The Trinity Lavra of St. Sergius is a world famous spiritual centre of the Russian Orthodox Church and a popular site of pilgrimage and tourism. It is the most important working Russian monastery and a residence of the Patriarch. This religious and military complex represents an epitome of the growth of Russian architecture and contains some of that architecture’s finest expressions. It exerted a profound influence on architecture in Russia and other parts of Eastern Europe.
The Trinity Lavra of St. Sergius, was founded in 1337 by the monk Sergius of Radonezh. Sergius achieved great prestige as the spiritual adviser of Dmitri Donskoi, Great Prince of Moscow, who received his blessing to the battle of Kulikov of 1380. The monastery started as a little wooden church on Makovets Hill, and then developed and grew stronger through the ages.
Over the centuries a unique ensemble of more than 50 buildings and constructions of different dates were established. The whole complex was erected according to the architectural concept of the main church, the Trinity Cathedral (1422), where the relics of St. Sergius may be seen.
In 1476 Pskovian masters built a brick belfry east of the cathedral dedicated to the Descent of the Holy Spirit on the Apostles. The church combines unique features of early Muscovite and Pskovian architecture. A remarkable feature of this church is a bell tower under its dome without internal interconnection between the belfry and the cathedral itself.
The Cathedral of the Assumption, echoing the Cathedral of the Assumption in the Moscow Kremlin, was erected between 1559 and 1585. The frescoes of the Assumption Cathedral were painted in 1684. At the north-western corner of the Cathedral, on the site of the western porch, in 1780 a vault containing burials of Tsar Boris Godunov and his family was built.
In the 16th century the monastery was surrounded by 6 meters high and 3,5 meters thick defensive walls, which proved their worth during the 16-month siege by Polish-Lithuanian invaders during the Time of Trouble. They were later strengthened and expanded.

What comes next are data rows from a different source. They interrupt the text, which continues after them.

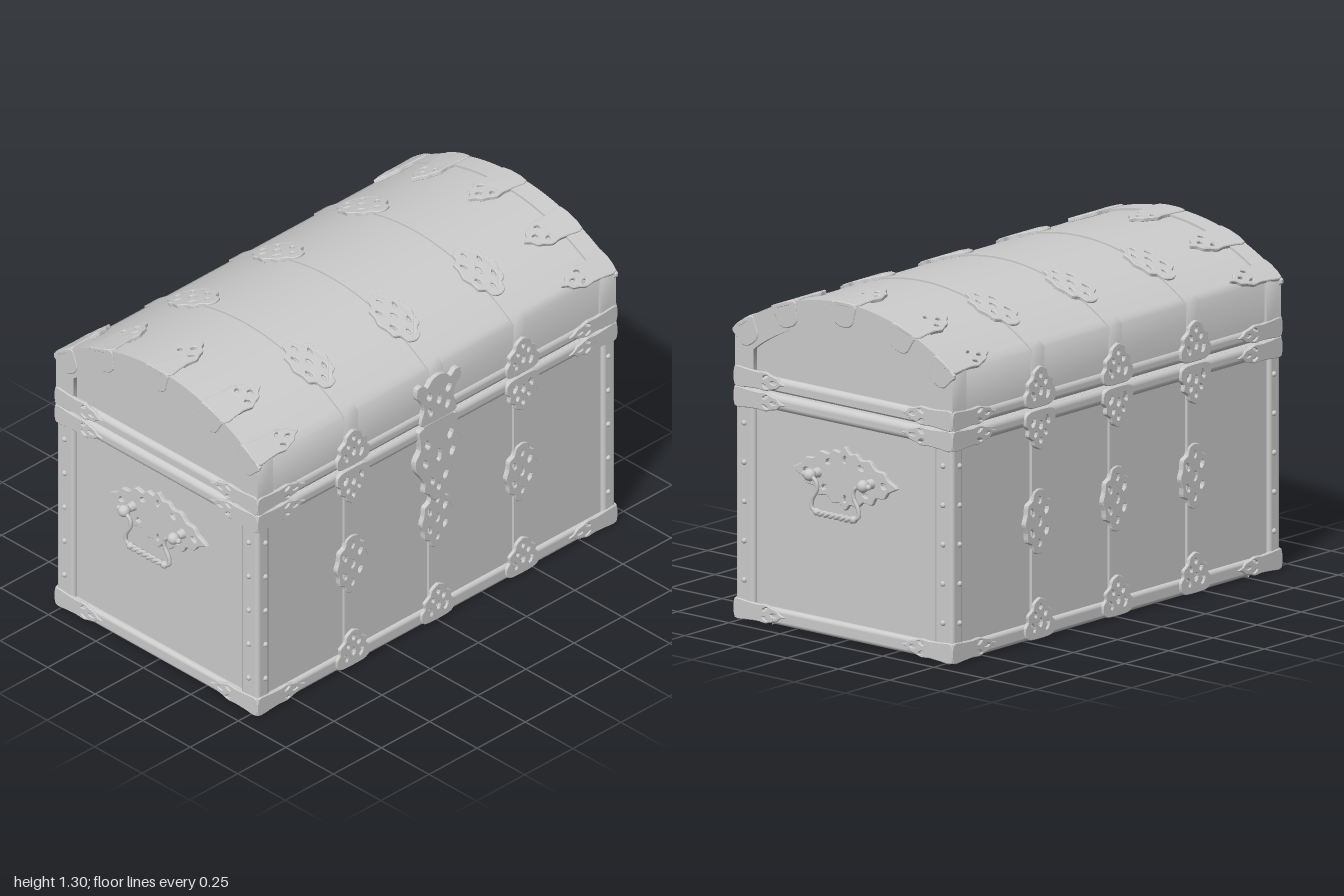
import * as THREE from 'three';
import { toCreasedNormals } from 'three/addons/utils/BufferGeometryUtils.js';
import { RoundedBoxGeometry } from 'three/addons/geometries/RoundedBoxGeometry.js';

const grey = new THREE.MeshStandardMaterial({ color: 0xcccccc });
grey.name = 'plain grey';

// Lid arc: radius, centre height
const R = 0.87, CY = 0.41;

function add(parent, name, geo, x = 0, y = 0, z = 0) {
  const m = new THREE.Mesh(geo, grey);
  m.name = name;
  m.position.set(x, y, z);
  parent.add(m);
  return m;
}

// Outline with a domed top: half width, base height, arc radius and arc centre
function domeOutline(hw, base, r, cy, Type = THREE.Shape) {
  const a = Math.asin(hw / r), pts = [new THREE.Vector2(-hw, base), new THREE.Vector2(hw, base)];
  for (let i = 0; i <= 28; i++) {
    const t = a - (2 * a * i) / 28;
    pts.push(new THREE.Vector2(Math.sin(t) * r, cy + Math.cos(t) * r));
  }
  return new Type(pts);
}

// Dome profile swept along x between x0 and x1
function domeSweep(shape, x0, x1) {
  const g = new THREE.ExtrudeGeometry(shape, { depth: x1 - x0, bevelEnabled: false });
  g.rotateY(Math.PI / 2).translate(x0, 0, 0);
  return toCreasedNormals(g, 1.0);
}

// Symmetric scrolled plate: [half width, height] points up the right side, [x, y, rx, ry] holes
function scroll(side, holes = []) {
  const left = side.filter(p => p[0] > 0).reverse().map(([x, y]) => [-x, y]);
  const curve = new THREE.CatmullRomCurve3(
    [...side, ...left].map(([x, y]) => new THREE.Vector3(x, y, 0)), true, 'catmullrom', 0.4);
  const shape = new THREE.Shape(curve.getPoints((side.length + left.length) * 3).slice(0, -1)
    .map(p => new THREE.Vector2(p.x, p.y)));
  for (const [x, y, rx, ry] of holes) {
    for (const s of x ? [-1, 1] : [1]) {
      const h = new THREE.Path();
      h.absellipse(s * x, y, rx, ry, 0, Math.PI * 2, true, -s * 0.4 * (x ? 1 : 0));
      shape.holes.push(h);
    }
  }
  return shape;
}

// Plate facing +z, turned by angle and moved; bend wraps it over the lid
function plate(parent, name, shape, depth, x, y, z, angle = 0, bend = false) {
  const b = 0.003;
  const g = new THREE.ExtrudeGeometry(shape, {
    depth: depth - b, bevelThickness: b, bevelSize: b, bevelOffset: -b, bevelSegments: 1, curveSegments: 4,
  });
  g.rotateZ(angle).translate(x, y, z);
  if (bend) {
    const p = g.attributes.position;
    for (let i = 0; i < p.count; i++) {
      const t = p.getY(i) / R, r = R + p.getZ(i);
      p.setXYZ(i, p.getX(i), CY + r * Math.cos(t), -r * Math.sin(t));
    }
    g.computeVertexNormals();
  }
  return add(parent, name, g);
}

// Ornament outlines
const leaf = scroll(
  [[0.05, 0], [0.082, 0.015], [0.085, 0.05], [0.068, 0.07], [0.07, 0.095], [0.042, 0.115], [0.034, 0.138], [0, 0.155]],
  [[0.04, 0.045, 0.009, 0.018], [0.028, 0.092, 0.007, 0.011], [0, 0.06, 0.01, 0.016], [0, 0.12, 0.007, 0.01]]);
const medallion = scroll(
  [[0, -0.125], [0.03, -0.115], [0.04, -0.085], [0.066, -0.07], [0.07, -0.035], [0.082, 0],
    [0.07, 0.035], [0.066, 0.07], [0.04, 0.085], [0.03, 0.115], [0, 0.125]],
  [[0.04, 0.04, 0.009, 0.016], [0.04, -0.04, 0.009, 0.016], [0, 0, 0.012, 0.018],
    [0, 0.082, 0.009, 0.013], [0, -0.082, 0.009, 0.013]]);
const spear = w => scroll(
  [[w, 0], [w, 0.06], [w * 0.92, 0.11], [w, 0.15], [w * 0.75, 0.18], [w * 0.6, 0.205], [w * 0.25, 0.22], [0, 0.245]],
  [[w * 0.5, 0.15, w * 0.14, 0.014], [0, 0.19, w * 0.16, 0.014]]);
const shield = scroll([[0.055, 0], [0.054, 0.04], [0.045, 0.075], [0.022, 0.09], [0, 0.092]]);
const lockShape = scroll(
  [[0.09, 0], [0.1, -0.04], [0.096, -0.09], [0.122, -0.13], [0.118, -0.175], [0.09, -0.215],
    [0.072, -0.25], [0.076, -0.285], [0.045, -0.31], [0.03, -0.335], [0, -0.345]].reverse(),
  [[0, -0.15, 0.012, 0.026], [0.06, -0.08, 0.012, 0.022], [0.07, -0.16, 0.011, 0.02],
    [0.035, -0.25, 0.01, 0.018], [0, -0.29, 0.009, 0.014]]);
const haspShape = scroll(
  [[0.08, 0], [0.092, 0.03], [0.078, 0.07], [0.09, 0.11], [0.115, 0.14], [0.112, 0.18], [0.085, 0.185],
    [0.06, 0.165], [0.035, 0.19], [0, 0.2]],
  [[0.045, 0.05, 0.01, 0.018], [0.05, 0.12, 0.012, 0.018], [0, 0.09, 0.012, 0.02]]);
const handlePlateShape = scroll(
  [[0, -0.125], [0.025, -0.1], [0.06, -0.105], [0.09, -0.08], [0.13, -0.085], [0.15, -0.055], [0.19, -0.05],
    [0.21, -0.025], [0.255, 0], [0.21, 0.025], [0.19, 0.05], [0.15, 0.055], [0.12, 0.085], [0.08, 0.08],
    [0.055, 0.1], [0.025, 0.095], [0, 0.12]],
  [[0.19, 0, 0.015, 0.01], [0.08, 0.05, 0.014, 0.009], [0.1, -0.05, 0.014, 0.009], [0, 0.07, 0.008, 0.014], [0, -0.08, 0.008, 0.014]]);

// Front or back wall fittings, built facing +z
function wallFittings(isFront) {
  const g = new THREE.Group();
  g.name = isFront ? 'frontFittings' : 'backFittings';
  for (const x of [-0.44, 0, 0.44]) {
    add(g, 'wallStrap', new THREE.BoxGeometry(0.07, 0.8, 0.014), x, 0.44, 0.519);
    plate(g, 'strapFoot', leaf, 0.012, x, 0.005, 0.527);
    plate(g, 'strapMedallion', medallion, 0.022, x, 0.45, 0.512);
    if (isFront && x === 0) {
      plate(g, 'lockPlate', lockShape, 0.022, 0, 0.882, 0.52);
      plate(g, 'lockHasp', haspShape, 0.02, 0, 0.89, 0.522);
      add(g, 'haspHinge', new THREE.CylinderGeometry(0.009, 0.009, 0.15, 10).rotateZ(Math.PI / 2), 0, 0.886, 0.534);
    } else {
      plate(g, 'rimLeaf', leaf, 0.016, x, 0.88, 0.524, Math.PI);
      plate(g, 'lidLeaf', leaf, 0.016, x, 0.89, 0.524);
    }
  }
  for (const s of [-1, 1]) {
    const turn = s * Math.PI / 2;
    plate(g, 'baseCorner', spear(0.036), 0.012, s * 0.93, 0.038, 0.524, turn);
    plate(g, 'rimCorner', spear(0.036), 0.012, s * 0.93, 0.848, 0.524, turn);
    plate(g, 'lidRimCorner', spear(0.034), 0.012, s * 0.93, 0.924, 0.524, turn);
    for (const y of [0.15, 0.3, 0.45, 0.6, 0.75])
      add(g, 'postStud', new THREE.SphereGeometry(0.011, 10, 6), s * 0.89, y, 0.53);
  }
  return g;
}

// Carrying handle, built facing +z
function handle() {
  const g = new THREE.Group();
  g.name = 'handle';
  plate(g, 'handlePlate', handlePlateShape, 0.018, 0, 0.62, 0.908);
  for (const s of [-1, 1]) {
    add(g, 'handlePost', new THREE.CylinderGeometry(0.012, 0.022, 0.06, 12).rotateX(Math.PI / 2), s * 0.13, 0.62, 0.945);
    add(g, 'handleKnob', new THREE.SphereGeometry(0.024, 14, 10), s * 0.13, 0.62, 0.972);
    add(g, 'knobTip', new THREE.SphereGeometry(0.011, 10, 8), s * 0.157, 0.62, 0.972);
    const arm = new THREE.CatmullRomCurve3([[0.11, 0.615], [0.092, 0.6], [0.09, 0.57], [0.112, 0.53], [0.114, 0.5], [0.095, 0.487]]
      .map(([x, y]) => new THREE.Vector3(s * x, y, 0.978)));
    add(g, 'handleArm', new THREE.TubeGeometry(arm, 20, 0.008, 8), 0, 0, 0);
    add(g, 'gripCollar', new THREE.SphereGeometry(0.015, 10, 8), s * 0.09, 0.487, 0.978);
    // Twisted strands of the grip
    const strand = [];
    for (let i = 0; i <= 40; i++) {
      const t = i / 40, a = t * Math.PI * 7 + (s > 0 ? Math.PI : 0);
      strand.push(new THREE.Vector3(-0.09 + 0.18 * t, 0.484 + 0.006 * Math.sin(a), 0.978 + 0.006 * Math.cos(a)));
    }
    add(g, 'gripStrand', new THREE.TubeGeometry(new THREE.CatmullRomCurve3(strand), 60, 0.008, 6));
  }
  return g;
}

// End wall fittings, built facing +z and then turned to the side
function endFittings(side) {
  const g = new THREE.Group();
  g.name = side > 0 ? 'leftEndFittings' : 'rightEndFittings';
  g.add(handle());
  for (const s of [-1, 1]) {
    const turn = s * Math.PI / 2;
    plate(g, 'baseCorner', spear(0.036), 0.012, s * 0.53, 0.038, 0.924, turn);
    plate(g, 'rimCorner', spear(0.036), 0.012, s * 0.53, 0.848, 0.924, turn);
    plate(g, 'lidRimCorner', spear(0.036), 0.012, s * 0.53, 0.926, 0.924, turn);
    for (const y of [0.15, 0.3, 0.45, 0.6, 0.75])
      add(g, 'postStud', new THREE.SphereGeometry(0.011, 10, 6), s * 0.485, y, 0.93);
  }
  // Clasps over the arched edge
  for (const t of [-0.6, -0.34, 0, 0.34, 0.6])
    plate(g, 'archClasp', shield, 0.012, Math.sin(t) * 0.879, CY + Math.cos(t) * 0.879, 0.922, Math.PI - t);
  g.rotation.y = side * Math.PI / 2;
  return g;
}

export function createModel() {
  const chest = new THREE.Group();
  chest.name = 'chest';

  // Body with base, rim and corner posts
  add(chest, 'body', new THREE.BoxGeometry(1.82, 0.87, 1.03), 0, 0.445, 0);
  add(chest, 'baseFrame', new RoundedBoxGeometry(1.86, 0.063, 1.06, 3, 0.016), 0, 0.0345, 0);
  add(chest, 'bodyRim', new RoundedBoxGeometry(1.86, 0.063, 1.06, 4, 0.024), 0, 0.85, 0);
  for (const x of [-1, 1]) for (const z of [-1, 1]) {
    add(chest, 'cornerPost', new RoundedBoxGeometry(0.065, 0.8, 0.09, 3, 0.016), x * 0.8975, 0.44, z * 0.485);
    // Quarter-round plate under each bottom corner
    const start = x > 0 ? (z > 0 ? Math.PI : 1.5 * Math.PI) : (z > 0 ? Math.PI / 2 : 0);
    add(chest, 'bottomCorner', new THREE.CylinderGeometry(0.17, 0.17, 0.006, 16, 1, false, start, Math.PI / 2), x * 0.925, 0.003, z * 0.525);
  }

  // Domed lid
  const lid = new THREE.Group();
  lid.name = 'lid';
  chest.add(lid);
  add(lid, 'lidShell', domeSweep(domeOutline(0.52, 0.892, R, CY), -0.91, 0.91));
  add(lid, 'lidRim', new RoundedBoxGeometry(1.86, 0.057, 1.06, 4, 0.022), 0, 0.917, 0);
  for (const x of [-0.44, 0, 0.44])
    add(lid, 'lidStrap', domeSweep(domeOutline(0.527, 0.9, R + 0.006, CY), x - 0.035, x + 0.035));
  for (const s of [-1, 1]) {
    const arch = domeOutline(0.53, 0.9, R + 0.009, CY);
    arch.holes.push(domeOutline(0.44, 0.925, 0.72, 0.47, THREE.Path));
    add(lid, 'endArch', domeSweep(arch, s > 0 ? 0.85 : -0.93, s > 0 ? 0.93 : -0.85));
    for (const v of [-0.52, -0.3, 0, 0.3, 0.52])
      plate(lid, 'lidSpear', spear(Math.abs(v) > 0.5 ? 0.045 : 0.06), 0.014, s * 0.93, v, 0.001, s * Math.PI / 2, true);
  }
  for (const x of [-0.44, 0, 0.44]) for (const v of [-0.31, 0.31])
    plate(lid, 'lidMedallion', medallion, 0.015, x, v, 0, 0, true);

  // Fittings on all four walls
  const back = wallFittings(false);
  back.rotation.y = Math.PI;
  chest.add(wallFittings(true), back, endFittings(1), endFittings(-1));
  return chest;
}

After the Upheaval of the 17th century a large-scale building programme was launched. At this time new buildings were erected in the north-western part of the monastery, including infirmaries topped with a tented church dedicated to Saints Zosima and Sawatiy of Solovki (1635-1637). Few such churches are still preserved, so this tented church with a unique tiled roof is an important contribution to the Lavra.
In the late 17th century a number of new buildings in Naryshkin (Moscow) Baroque style were added to the monastery.
Following a devastating fire in 1746, when most of the wooden buildings and structures were destroyed, a major reconstruction campaign was launched, during which the appearance of many of the buildings was changed to a more monumental style. At this time one of the tallest Russian belfries (88 meters high) was built.
In the late 18th century, when many church lands were secularized, the chaotic planning of the settlements and suburbs around the monastery was replaced by a regular layout of the streets and quarters. The town of Sergiev Posad was surrounded by traditional ramparts and walls. In the vicinity of the monastery a number of buildings belonging to it were erected: a stable yard, hotels, a hospice, a poorhouse, as well as guest and merchant houses. Major highways leading to the monastery were straightened and marked by establishing entry squares, the overall urban development being oriented towards the centrepiece - the Ensemble of the Trinity Sergius Lavra.
In 1993, the Trinity Lavra was inscribed on the UNESCO World Heritage List.